Source records
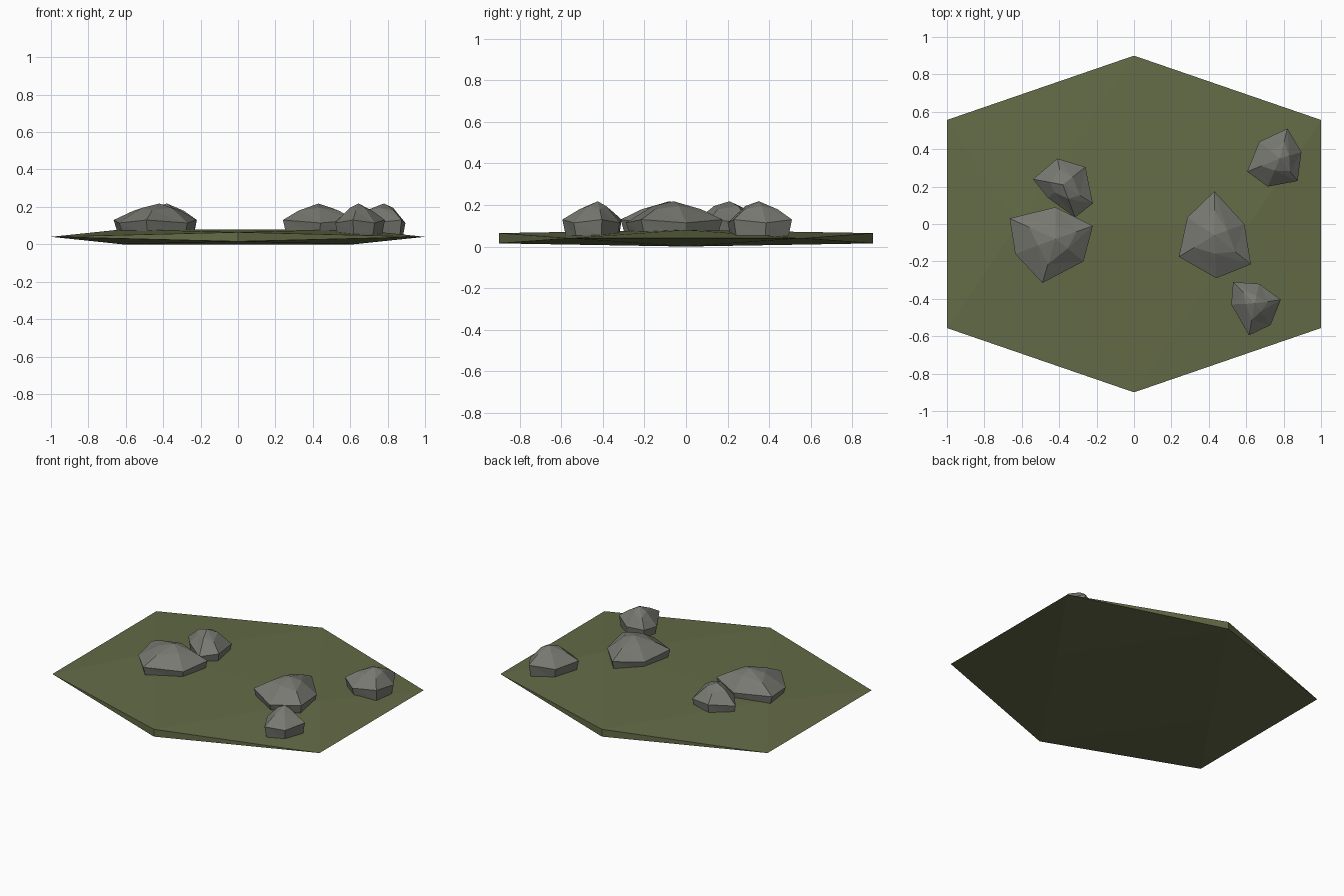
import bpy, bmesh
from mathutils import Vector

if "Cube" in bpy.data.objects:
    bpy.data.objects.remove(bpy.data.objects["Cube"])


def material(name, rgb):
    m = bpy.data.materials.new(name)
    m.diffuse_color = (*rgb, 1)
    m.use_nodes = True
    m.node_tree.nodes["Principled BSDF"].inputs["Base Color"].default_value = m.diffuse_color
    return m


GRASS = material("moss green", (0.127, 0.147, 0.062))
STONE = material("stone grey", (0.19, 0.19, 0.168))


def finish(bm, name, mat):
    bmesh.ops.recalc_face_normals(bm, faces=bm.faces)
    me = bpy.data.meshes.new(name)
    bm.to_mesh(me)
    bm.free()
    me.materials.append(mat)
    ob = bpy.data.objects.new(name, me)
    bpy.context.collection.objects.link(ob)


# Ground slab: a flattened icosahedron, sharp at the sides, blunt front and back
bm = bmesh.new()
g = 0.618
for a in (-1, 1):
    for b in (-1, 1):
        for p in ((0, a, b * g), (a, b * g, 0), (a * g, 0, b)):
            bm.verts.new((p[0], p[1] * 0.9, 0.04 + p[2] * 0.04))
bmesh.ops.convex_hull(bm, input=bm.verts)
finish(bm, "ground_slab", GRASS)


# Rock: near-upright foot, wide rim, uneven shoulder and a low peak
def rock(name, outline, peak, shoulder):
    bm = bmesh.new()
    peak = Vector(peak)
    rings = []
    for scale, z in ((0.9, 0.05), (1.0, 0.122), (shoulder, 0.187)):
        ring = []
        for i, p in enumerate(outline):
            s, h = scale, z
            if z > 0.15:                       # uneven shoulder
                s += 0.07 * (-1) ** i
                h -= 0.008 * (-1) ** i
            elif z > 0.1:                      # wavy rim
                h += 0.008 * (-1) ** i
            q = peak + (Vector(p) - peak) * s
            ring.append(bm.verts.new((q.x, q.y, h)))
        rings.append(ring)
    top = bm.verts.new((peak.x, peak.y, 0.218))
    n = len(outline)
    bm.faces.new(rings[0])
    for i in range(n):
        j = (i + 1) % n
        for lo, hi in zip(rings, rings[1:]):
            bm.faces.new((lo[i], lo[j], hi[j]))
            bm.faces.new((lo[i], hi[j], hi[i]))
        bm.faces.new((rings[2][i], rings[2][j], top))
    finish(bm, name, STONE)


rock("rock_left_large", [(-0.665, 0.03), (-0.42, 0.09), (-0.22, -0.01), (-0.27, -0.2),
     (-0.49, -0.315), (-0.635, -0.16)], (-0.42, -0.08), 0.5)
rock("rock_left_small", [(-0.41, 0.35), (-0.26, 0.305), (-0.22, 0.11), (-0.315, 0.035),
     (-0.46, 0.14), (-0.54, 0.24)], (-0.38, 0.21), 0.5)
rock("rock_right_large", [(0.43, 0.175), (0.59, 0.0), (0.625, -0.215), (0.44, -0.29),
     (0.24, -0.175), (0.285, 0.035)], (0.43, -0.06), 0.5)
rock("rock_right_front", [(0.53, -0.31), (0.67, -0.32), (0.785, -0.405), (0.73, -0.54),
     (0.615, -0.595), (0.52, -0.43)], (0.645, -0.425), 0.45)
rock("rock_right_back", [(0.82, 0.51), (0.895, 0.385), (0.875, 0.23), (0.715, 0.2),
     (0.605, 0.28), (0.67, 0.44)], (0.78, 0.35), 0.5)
* * *
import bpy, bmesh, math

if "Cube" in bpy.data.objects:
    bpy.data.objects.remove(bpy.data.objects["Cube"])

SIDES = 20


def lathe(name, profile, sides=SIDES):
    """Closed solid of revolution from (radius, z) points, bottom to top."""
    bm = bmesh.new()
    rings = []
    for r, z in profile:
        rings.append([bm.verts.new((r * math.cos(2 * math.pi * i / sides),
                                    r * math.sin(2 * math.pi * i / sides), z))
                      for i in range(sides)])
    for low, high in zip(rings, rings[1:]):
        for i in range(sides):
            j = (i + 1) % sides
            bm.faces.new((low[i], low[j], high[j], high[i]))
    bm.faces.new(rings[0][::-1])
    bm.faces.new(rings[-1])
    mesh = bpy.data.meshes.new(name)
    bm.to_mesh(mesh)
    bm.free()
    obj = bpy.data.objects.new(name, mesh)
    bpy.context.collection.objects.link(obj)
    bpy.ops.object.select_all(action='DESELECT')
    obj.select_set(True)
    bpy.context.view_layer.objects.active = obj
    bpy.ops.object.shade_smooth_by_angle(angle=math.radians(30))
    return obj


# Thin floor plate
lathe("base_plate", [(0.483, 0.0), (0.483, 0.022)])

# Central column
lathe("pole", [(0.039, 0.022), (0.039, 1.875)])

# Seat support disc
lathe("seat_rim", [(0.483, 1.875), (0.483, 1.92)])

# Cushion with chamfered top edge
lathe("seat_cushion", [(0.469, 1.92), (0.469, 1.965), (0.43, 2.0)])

**About this task:** Where a line in the records above includes the string "context", show it.

**Answer to this problem:**
    bpy.context.collection.objects.link(ob)
    bpy.context.collection.objects.link(obj)
    bpy.context.view_layer.objects.active = obj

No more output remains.